++++ RAW DATA
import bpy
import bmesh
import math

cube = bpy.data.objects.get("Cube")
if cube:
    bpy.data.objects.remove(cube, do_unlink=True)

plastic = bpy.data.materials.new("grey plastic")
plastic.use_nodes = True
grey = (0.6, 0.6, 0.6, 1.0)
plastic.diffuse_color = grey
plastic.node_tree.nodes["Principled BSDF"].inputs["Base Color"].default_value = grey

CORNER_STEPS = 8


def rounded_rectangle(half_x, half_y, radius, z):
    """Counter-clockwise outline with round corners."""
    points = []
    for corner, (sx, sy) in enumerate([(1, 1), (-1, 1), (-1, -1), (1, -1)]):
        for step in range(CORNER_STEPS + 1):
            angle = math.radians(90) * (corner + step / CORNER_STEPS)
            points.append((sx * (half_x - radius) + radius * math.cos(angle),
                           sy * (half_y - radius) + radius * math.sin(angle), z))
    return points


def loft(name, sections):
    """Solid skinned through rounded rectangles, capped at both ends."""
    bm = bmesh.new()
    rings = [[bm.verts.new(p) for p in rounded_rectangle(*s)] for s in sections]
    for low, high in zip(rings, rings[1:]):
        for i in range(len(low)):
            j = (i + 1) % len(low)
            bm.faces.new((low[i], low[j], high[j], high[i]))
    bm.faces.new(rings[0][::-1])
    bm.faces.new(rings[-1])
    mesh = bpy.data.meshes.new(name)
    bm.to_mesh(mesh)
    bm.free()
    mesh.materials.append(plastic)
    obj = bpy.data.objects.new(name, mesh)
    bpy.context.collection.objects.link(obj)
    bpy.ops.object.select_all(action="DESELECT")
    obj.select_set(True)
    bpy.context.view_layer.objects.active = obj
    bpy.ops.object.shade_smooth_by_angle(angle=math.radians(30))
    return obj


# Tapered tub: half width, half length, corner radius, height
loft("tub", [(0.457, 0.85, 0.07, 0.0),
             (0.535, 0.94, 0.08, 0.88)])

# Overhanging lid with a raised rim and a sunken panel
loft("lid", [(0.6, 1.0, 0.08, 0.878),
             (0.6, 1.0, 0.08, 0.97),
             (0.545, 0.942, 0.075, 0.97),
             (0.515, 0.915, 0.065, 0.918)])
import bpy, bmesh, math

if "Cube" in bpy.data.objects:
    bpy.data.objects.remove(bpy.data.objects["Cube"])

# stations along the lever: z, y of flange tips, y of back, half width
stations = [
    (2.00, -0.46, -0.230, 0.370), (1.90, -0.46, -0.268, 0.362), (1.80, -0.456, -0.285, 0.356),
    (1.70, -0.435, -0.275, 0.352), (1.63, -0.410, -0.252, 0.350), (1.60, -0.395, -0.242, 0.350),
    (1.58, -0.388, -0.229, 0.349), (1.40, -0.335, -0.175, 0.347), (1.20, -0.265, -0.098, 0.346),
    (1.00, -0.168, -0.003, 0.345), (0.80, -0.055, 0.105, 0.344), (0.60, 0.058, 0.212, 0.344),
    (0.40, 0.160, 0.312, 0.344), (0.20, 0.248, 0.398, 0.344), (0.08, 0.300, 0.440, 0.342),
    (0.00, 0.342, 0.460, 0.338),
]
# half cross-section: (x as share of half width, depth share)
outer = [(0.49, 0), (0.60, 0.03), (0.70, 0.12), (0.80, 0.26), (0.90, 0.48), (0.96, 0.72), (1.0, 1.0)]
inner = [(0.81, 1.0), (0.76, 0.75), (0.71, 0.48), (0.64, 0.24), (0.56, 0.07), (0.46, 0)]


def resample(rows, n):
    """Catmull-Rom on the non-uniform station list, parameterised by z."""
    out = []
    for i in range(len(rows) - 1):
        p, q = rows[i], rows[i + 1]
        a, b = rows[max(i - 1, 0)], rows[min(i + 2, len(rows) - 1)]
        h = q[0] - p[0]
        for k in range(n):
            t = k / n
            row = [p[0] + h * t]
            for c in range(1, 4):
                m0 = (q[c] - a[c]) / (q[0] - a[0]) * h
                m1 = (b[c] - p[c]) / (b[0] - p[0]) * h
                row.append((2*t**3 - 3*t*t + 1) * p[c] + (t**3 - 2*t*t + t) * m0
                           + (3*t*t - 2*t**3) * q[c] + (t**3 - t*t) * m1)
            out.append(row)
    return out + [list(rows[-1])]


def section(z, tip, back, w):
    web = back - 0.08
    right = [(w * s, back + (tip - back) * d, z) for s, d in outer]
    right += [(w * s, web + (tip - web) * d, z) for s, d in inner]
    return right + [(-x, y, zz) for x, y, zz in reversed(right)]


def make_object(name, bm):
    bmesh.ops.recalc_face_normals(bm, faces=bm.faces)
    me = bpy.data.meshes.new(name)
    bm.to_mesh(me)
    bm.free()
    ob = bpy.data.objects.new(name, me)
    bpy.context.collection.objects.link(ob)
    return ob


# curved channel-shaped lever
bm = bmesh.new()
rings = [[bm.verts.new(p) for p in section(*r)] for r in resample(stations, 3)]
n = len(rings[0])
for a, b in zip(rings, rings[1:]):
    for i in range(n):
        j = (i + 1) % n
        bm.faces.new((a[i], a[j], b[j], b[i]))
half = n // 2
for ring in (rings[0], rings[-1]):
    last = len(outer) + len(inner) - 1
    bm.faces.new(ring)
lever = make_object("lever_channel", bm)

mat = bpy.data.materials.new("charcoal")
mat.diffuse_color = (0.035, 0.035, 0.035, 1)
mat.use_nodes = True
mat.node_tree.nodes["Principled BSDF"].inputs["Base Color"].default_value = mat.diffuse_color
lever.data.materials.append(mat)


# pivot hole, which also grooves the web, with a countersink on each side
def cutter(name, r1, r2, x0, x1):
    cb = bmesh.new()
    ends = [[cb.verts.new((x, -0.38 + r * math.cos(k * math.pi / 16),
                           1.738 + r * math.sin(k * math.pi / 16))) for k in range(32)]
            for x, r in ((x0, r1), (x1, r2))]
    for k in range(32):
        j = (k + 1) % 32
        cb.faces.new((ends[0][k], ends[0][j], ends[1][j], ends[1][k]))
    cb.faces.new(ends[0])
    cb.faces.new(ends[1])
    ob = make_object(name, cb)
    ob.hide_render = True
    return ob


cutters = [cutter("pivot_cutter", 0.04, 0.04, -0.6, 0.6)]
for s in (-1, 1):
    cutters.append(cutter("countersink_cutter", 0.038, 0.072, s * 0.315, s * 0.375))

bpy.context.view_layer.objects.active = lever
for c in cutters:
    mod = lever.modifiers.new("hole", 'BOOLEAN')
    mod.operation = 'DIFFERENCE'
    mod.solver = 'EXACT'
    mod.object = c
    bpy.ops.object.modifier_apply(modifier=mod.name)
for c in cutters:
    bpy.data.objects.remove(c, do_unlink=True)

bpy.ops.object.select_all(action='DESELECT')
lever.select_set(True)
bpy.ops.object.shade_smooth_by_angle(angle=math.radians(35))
++++++++
WHAT NEEDS TO BE DONE: Using the entries above, quote each line verbatim from the first through the line that contains "plastic.diffuse_color = grey".

TASK RESPONSE:
import bpy
import bmesh
import math

cube = bpy.data.objects.get("Cube")
if cube:
    bpy.data.objects.remove(cube, do_unlink=True)

plastic = bpy.data.materials.new("grey plastic")
plastic.use_nodes = True
grey = (0.6, 0.6, 0.6, 1.0)
plastic.diffuse_color = grey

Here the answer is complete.